=== The problem ===
Search the lines of the records for the word "link", and copy every line that has it.

***

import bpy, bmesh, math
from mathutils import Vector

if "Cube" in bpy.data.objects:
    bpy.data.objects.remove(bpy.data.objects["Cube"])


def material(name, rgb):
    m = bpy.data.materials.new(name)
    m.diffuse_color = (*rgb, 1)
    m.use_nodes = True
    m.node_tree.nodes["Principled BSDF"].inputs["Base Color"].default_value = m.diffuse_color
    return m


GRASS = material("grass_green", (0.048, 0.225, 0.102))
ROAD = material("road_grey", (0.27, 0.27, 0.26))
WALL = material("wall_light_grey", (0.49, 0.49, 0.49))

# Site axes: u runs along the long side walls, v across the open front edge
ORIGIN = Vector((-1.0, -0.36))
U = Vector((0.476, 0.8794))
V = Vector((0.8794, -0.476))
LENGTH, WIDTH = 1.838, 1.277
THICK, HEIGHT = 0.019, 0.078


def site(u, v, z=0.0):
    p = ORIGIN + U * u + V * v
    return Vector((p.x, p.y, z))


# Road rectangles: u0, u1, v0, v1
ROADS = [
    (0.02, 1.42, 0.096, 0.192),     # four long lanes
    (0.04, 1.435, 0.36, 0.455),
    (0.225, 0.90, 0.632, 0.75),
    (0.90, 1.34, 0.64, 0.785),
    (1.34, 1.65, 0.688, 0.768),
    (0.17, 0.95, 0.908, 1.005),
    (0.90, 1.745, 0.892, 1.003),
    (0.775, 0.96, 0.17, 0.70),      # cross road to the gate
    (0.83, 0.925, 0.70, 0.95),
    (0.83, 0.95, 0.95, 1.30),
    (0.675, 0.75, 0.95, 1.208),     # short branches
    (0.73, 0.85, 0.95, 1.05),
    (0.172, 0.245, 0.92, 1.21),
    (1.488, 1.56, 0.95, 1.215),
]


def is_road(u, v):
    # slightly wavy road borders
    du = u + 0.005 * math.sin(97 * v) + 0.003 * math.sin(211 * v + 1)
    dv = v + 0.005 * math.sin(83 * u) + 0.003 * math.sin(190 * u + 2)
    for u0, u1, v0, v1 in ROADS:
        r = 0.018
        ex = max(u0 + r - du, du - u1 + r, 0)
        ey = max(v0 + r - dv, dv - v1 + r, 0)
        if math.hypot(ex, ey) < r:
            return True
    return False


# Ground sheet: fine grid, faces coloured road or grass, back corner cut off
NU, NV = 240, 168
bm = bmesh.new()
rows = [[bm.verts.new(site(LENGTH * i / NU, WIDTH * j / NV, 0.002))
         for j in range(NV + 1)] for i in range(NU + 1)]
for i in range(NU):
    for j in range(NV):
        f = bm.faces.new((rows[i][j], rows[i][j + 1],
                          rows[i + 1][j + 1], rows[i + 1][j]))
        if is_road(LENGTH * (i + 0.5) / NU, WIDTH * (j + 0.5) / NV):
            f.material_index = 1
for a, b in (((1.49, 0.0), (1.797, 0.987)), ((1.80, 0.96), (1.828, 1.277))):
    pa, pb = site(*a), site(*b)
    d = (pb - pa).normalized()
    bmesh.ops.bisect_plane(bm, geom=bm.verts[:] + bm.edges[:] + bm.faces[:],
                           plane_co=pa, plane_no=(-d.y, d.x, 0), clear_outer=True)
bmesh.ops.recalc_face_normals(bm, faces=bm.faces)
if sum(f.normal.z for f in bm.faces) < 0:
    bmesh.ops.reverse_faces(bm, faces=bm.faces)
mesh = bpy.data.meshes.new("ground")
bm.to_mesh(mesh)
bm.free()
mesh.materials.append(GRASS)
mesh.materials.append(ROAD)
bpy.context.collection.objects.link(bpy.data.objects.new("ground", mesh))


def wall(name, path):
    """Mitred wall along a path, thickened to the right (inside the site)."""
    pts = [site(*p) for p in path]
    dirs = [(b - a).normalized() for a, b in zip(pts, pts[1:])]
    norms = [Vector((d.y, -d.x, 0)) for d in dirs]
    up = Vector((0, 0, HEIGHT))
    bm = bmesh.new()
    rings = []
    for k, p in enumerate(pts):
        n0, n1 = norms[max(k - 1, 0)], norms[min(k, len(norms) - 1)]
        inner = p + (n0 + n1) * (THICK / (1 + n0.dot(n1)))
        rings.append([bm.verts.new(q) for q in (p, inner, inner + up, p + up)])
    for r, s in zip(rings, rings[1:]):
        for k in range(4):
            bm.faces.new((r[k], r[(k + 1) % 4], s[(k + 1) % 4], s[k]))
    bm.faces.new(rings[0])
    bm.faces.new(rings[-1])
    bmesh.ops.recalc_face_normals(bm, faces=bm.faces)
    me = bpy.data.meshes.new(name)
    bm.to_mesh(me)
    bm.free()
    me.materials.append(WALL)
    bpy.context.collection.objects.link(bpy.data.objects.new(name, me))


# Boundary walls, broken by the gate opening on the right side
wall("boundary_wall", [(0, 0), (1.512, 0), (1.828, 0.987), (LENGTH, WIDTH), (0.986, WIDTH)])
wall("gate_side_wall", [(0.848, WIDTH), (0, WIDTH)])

***

=== Answer to the exercise ===
bpy.context.collection.objects.link(bpy.data.objects.new("ground", mesh))
    bpy.context.collection.objects.link(bpy.data.objects.new(name, me))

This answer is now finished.